The UK’s First-tier Tax Tribunal's decision in Panayi has been published. Whilst the case was reminiscent of Gallaher (previously discussed by Sara Luder), the Judge reached what looks like an opposing conclusion.
Panayi concerned a capital gains tax exit charge levied on trustees on ceasing to be UK resident. If applied where trustees become resident in another EU member state, this charge is a restriction on the freedom of establishment. Such a restriction is permissible, if payment of the charge can be deferred. But UK law, as it applied at the relevant time, did not provide for deferral. Was it possible to find a conforming interpretation?
Gallaher raised a similar question in the context of section 171 TCGA providing, broadly, that intra-group transfers are on a "no gain/no loss" basis if the transfer is between UK companies, but not if the transfer is from a UK to a non-UK company. Given that a conforming interpretation by reading a deferral provision into the legislation would require a choice between different deferral regimes and this is a choice which should be made by the legislature rather than the judiciary, the Judge in Gallaher decided that a conforming interpretation was not possible.
In contrast, the Judge in Panayi concluded that this choice was one which a tribunal may make and decided that a conforming interpretation was possible - the Judge read into the legislation the option of deferring payment of the exit charge in five equal instalments without liability to interest or the requirement to give security.

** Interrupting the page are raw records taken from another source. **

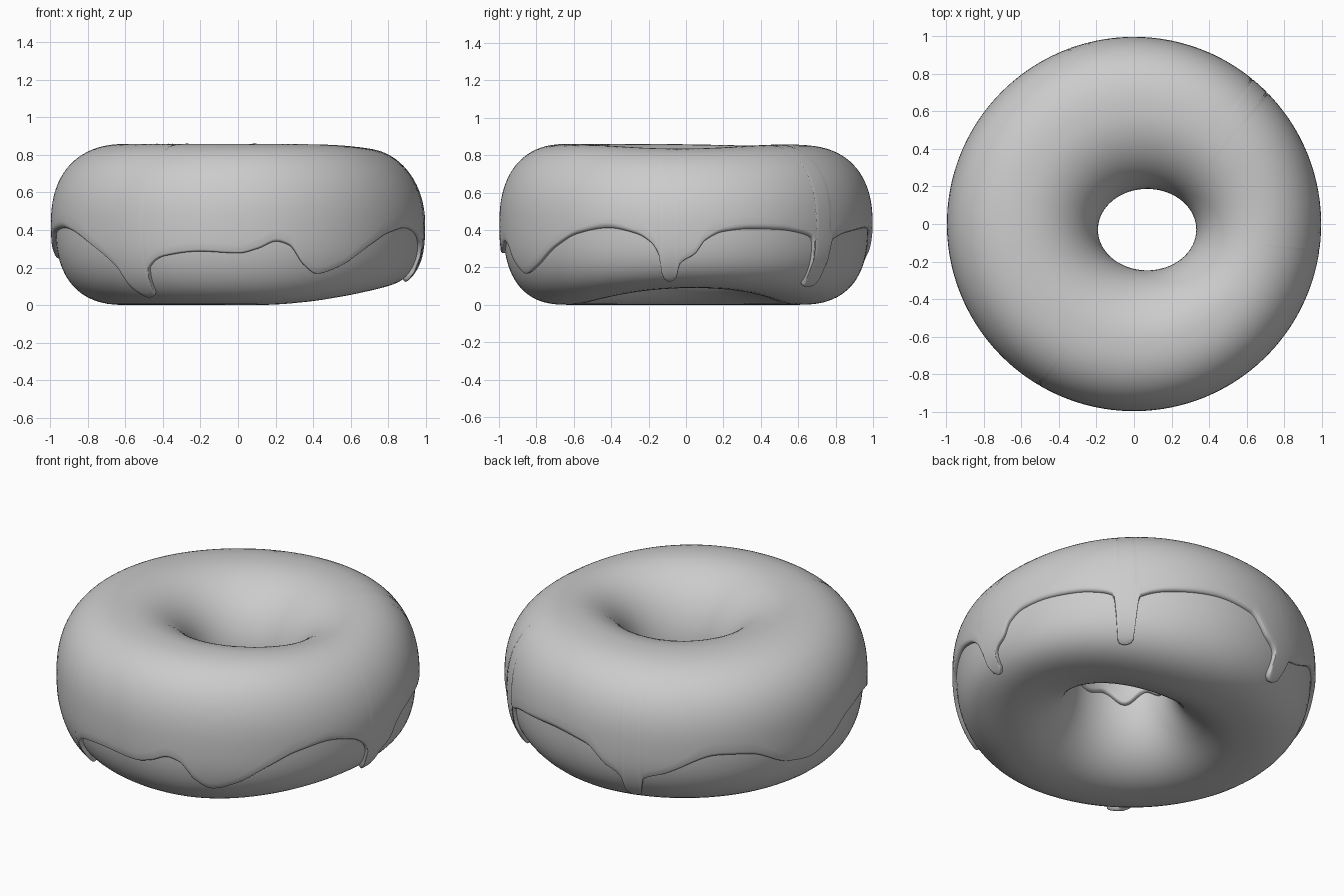
import bpy, bmesh, math
from math import sin, cos, pi, radians

if "Cube" in bpy.data.objects:
    bpy.data.objects.remove(bpy.data.objects["Cube"])

STEPS = 600
THICK = 0.022      # icing thickness

mat = bpy.data.materials.new("plain_grey")
mat.diffuse_color = (0.6, 0.6, 0.6, 1)
mat.use_nodes = True
mat.node_tree.nodes["Principled BSDF"].inputs["Base Color"].default_value = mat.diffuse_color

# Lower icing edge: (angle in degrees, height), anticlockwise from the +x side
EDGE = [(6, .35), (12, .40), (21, .415), (31, .41), (39, .39), (43.5, .36),
        (44.6, .2), (45.1, .11), (47.7, .10), (50.3, .11), (50.8, .2), (52, .35), (63, .40),
        (78, .42), (91, .39), (98, .29), (103.5, .22), (104.6, .11), (107.3, .09),
        (110, .11), (110.8, .22), (118, .27), (135, .385), (146, .37), (160, .27),
        (169, .25), (178, .31), (188, .40), (199, .42), (207, .40), (217, .33), (228, .2),
        (231, .09), (235, .045), (238.5, .06), (240, .2), (246, .265), (258, .29),
        (270, .28), (276, .305), (282, .345), (286, .325), (291, .22), (296, .17),
        (304, .21), (315, .32), (324, .39), (335, .42), (344, .39), (349, .34),
        (351.5, .27), (352.5, .15), (354.5, .13), (357, .15), (358, .22), (363, .28)]


def edge_height(deg):
    """Smoothly interpolate the icing edge height (monotone between points)."""
    if deg < EDGE[0][0]:
        deg += 360
    pts = EDGE + [(EDGE[0][0] + 360, EDGE[0][1])]
    n = len(pts) - 1

    def slope(i):
        a, b, c = EDGE[(i - 1) % n], EDGE[i % n], EDGE[(i + 1) % n]
        d0 = (b[1] - a[1]) / ((b[0] - a[0]) % 360)
        d1 = (c[1] - b[1]) / ((c[0] - b[0]) % 360)
        return 0 if d0 * d1 <= 0 else 2 * d0 * d1 / (d0 + d1)

    for i in range(n):
        (x0, y0), (x1, y1) = pts[i], pts[i + 1]
        if x0 <= deg <= x1:
            w = x1 - x0
            u = (deg - x0) / w
            return ((2*u**3 - 3*u*u + 1) * y0 + (u**3 - 2*u*u + u) * w * slope(i)
                    + (3*u*u - 2*u**3) * y1 + (u**3 - u*u) * w * slope(i + 1))
    return pts[0][1]


def spow(v, e):
    return math.copysign(abs(v) ** e, v)


def toward(phi, deg, power):
    """1 in the given direction, fading to 0 at the sides."""
    return max(0, cos(phi - radians(deg))) ** power


def lift(phi):
    """The underside rises a little on the right."""
    return 0.09 * toward(phi, 5, 2)


def ring_point(phi, t, d):
    """Point on the rounded ring; d is the depth below the icing surface."""
    dip = toward(phi, -2, 4)           # lower, rounder shoulder on the right
    if cos(t) <= 0:
        n = 2.08
    else:
        n = 2.35 - 0.3 * dip if sin(t) > 0 else 2.5
    r = 0.63 + (0.368 - d) * spow(cos(t), 2 / n)
    up = spow(sin(t), 2 / n)
    top = 0.43 - 0.025 * dip - 0.012 * toward(phi, 120, 3)
    z = 0.43 + up * (top - d if up > 0 else 0.43 + THICK - d)
    z += lift(phi) * max(0, -up) ** 2
    # hole sits off centre and is wider along x
    k = max(0, min(1, (1 - r) / 0.73))
    return (r * cos(phi) + 0.07 * k, (r - 0.045 * k * k) * sin(phi) - 0.03 * k, z)


def make_ring(name, columns, closed):
    bm = bmesh.new()
    cols = [[bm.verts.new(p) for p in c] for c in columns]
    rows = len(cols[0])
    for i in range(len(cols)):
        a, b = cols[i], cols[(i + 1) % len(cols)]
        for j in range(rows if closed else rows - 1):
            k = (j + 1) % rows
            bm.faces.new((a[j], b[j], b[k], a[k]))
    bmesh.ops.recalc_face_normals(bm, faces=bm.faces)
    me = bpy.data.meshes.new(name)
    bm.to_mesh(me)
    bm.free()
    me.materials.append(mat)
    for p in me.polygons:
        p.use_smooth = True
    ob = bpy.data.objects.new(name, me)
    bpy.context.collection.objects.link(ob)
    return ob


# Dough ring
make_ring("dough", [[ring_point(2*pi*i/128, 2*pi*j/64, THICK) for j in range(64)]
                    for i in range(128)], True)

# Icing with rounded lip, dripping outside and wavy in the hole
LIP = [(0, .035), (.004, .018), (.012, .008), (.025, .002), (.04, 0)]
columns = []
for i in range(STEPS):
    phi = 2 * pi * i / STEPS
    h = edge_height(math.degrees(phi)) - 0.012
    drop = 0
    for _ in range(12):
        drop = max(0, min(1, (0.43 - h + lift(phi) * drop ** 2) / (0.43 + THICK)))
    t0 = -math.asin(drop ** (2.5 / 2))
    t1 = pi + 0.08 + 0.04 * sin(5 * phi) + 0.04 * sin(8 * phi + 1)
    col = [ring_point(phi, t0 + s, d) for s, d in LIP]
    a, b = t0 + LIP[-1][0], t1 - LIP[-1][0]
    col += [ring_point(phi, a + (b - a) * j / 44, 0) for j in range(1, 44)]
    col += [ring_point(phi, t1 - s, d) for s, d in reversed(LIP)]
    columns.append(col)
make_ring("icing", columns, False)
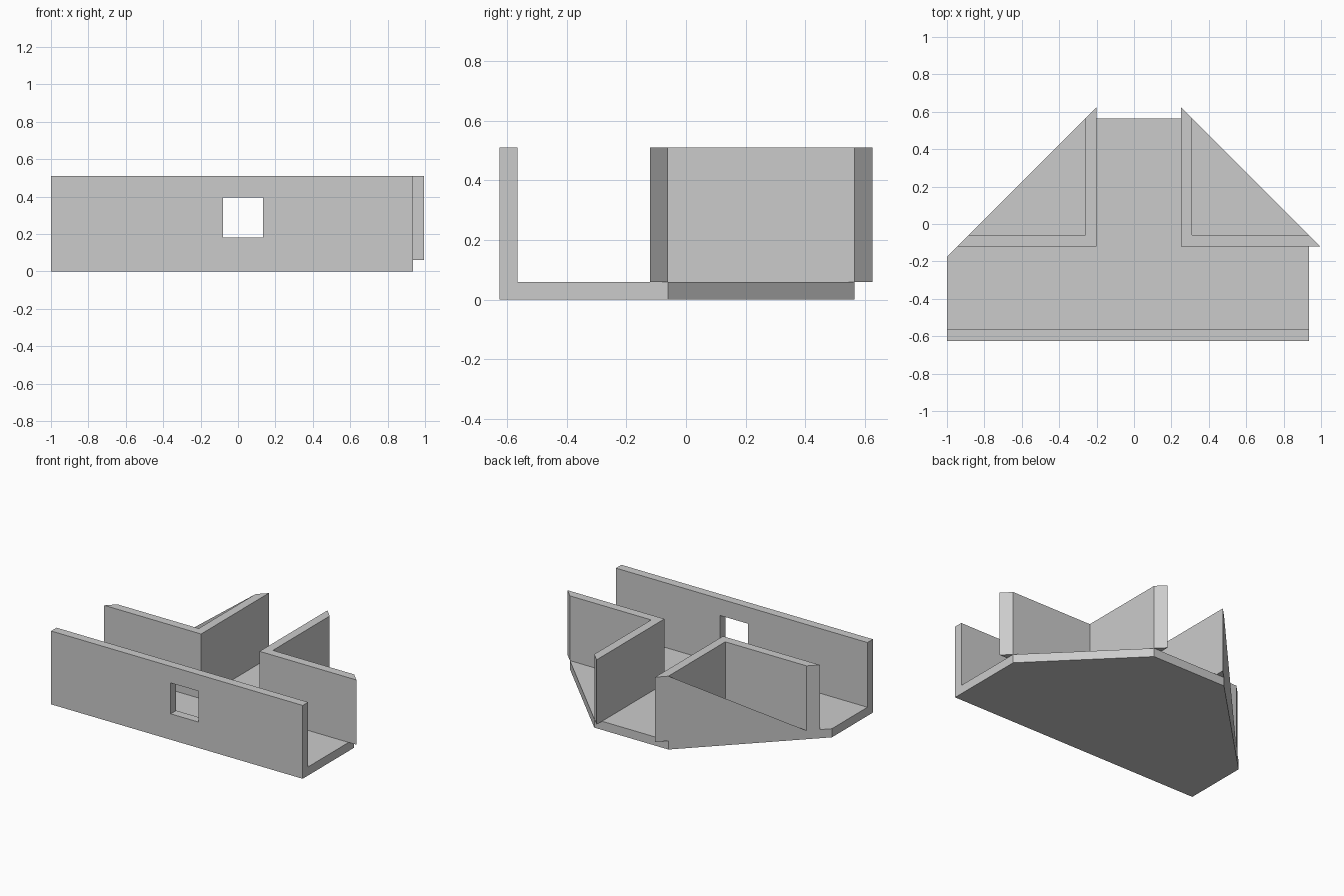
import bpy
import bmesh

cube = bpy.data.objects.get("Cube")
if cube:
    bpy.data.objects.remove(cube, do_unlink=True)

T = 0.06            # sheet thickness
TOP = 0.51          # wall height
FRONT, BACK = -0.625, 0.625
LEFT, RIGHT = -1.0, 0.935

grey = bpy.data.materials.new("plain_grey")
grey.use_nodes = True
grey.diffuse_color = (0.6, 0.6, 0.6, 1)
grey.node_tree.nodes["Principled BSDF"].inputs["Base Color"].default_value = grey.diffuse_color


def finish(name, bm):
    bmesh.ops.recalc_face_normals(bm, faces=bm.faces)
    mesh = bpy.data.meshes.new(name)
    bm.to_mesh(mesh)
    bm.free()
    mesh.materials.append(grey)
    obj = bpy.data.objects.new(name, mesh)
    bpy.context.collection.objects.link(obj)
    return obj


def prism(name, outline, z0, z1):
    """Extrude a plan outline upward from z0 to z1."""
    bm = bmesh.new()
    face = bm.faces.new([bm.verts.new((x, y, z0)) for x, y in outline])
    ext = bmesh.ops.extrude_face_region(bm, geom=[face])
    verts = [g for g in ext["geom"] if isinstance(g, bmesh.types.BMVert)]
    bmesh.ops.translate(bm, verts=verts, vec=(0, 0, z1 - z0))
    return finish(name, bm)


def rect(x0, x1, y0, y1):
    return [(x0, y0), (x1, y0), (x1, y1), (x0, y1)]


def corner_wall(name, x, side):
    """L-shaped wall whose two ends are cut along one diagonal."""
    y = -0.12
    reach = BACK - y
    arm = x + side * reach
    inner = x + side * T
    return prism(name, [(x, BACK), (x, y), (arm, y), (arm - side * T, y + T),
                        (inner, y + T), (inner, BACK - T)], T, TOP)


# Floor with clipped back corners
prism("floor", [(LEFT, FRONT), (RIGHT, FRONT), (RIGHT, -0.06), (0.31, BACK - T),
                (-0.26, BACK - T), (LEFT, -0.175)], 0, T)

# Front wall with a square window
wall = prism("front_wall", rect(LEFT, RIGHT, FRONT, FRONT + T), T, TOP)
cutter = prism("window_cutter", rect(-0.08, 0.135, FRONT - T, FRONT + 2 * T), 0.18, 0.395)
cutter.hide_render = True
cut = wall.modifiers.new("window", "BOOLEAN")
cut.operation = "DIFFERENCE"
cut.solver = "EXACT"
cut.object = cutter
bpy.context.view_layer.objects.active = wall
bpy.ops.object.modifier_apply(modifier=cut.name)
bpy.data.objects.remove(cutter, do_unlink=True)

# Corner walls either side of the rear passage
corner_wall("left_corner_wall", 0.25, 1)
corner_wall("right_corner_wall", -0.2, -1)

# Thin sloping panel across the open side of the right corner
bm = bmesh.new()
bm.faces.new([bm.verts.new(p) for p in ((-0.885, -0.06, T), (-0.26, BACK - T, TOP),
                                        (-0.26, BACK - T, T))])
finish("diagonal_panel", bm)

Gallaher has been appealed to the UK's Upper Tribunal. So, we are waiting to find out whether the UK's Upper Tribunal will come down on one side of the Panayi-Gallaher divide or find a way of accommodating both of them.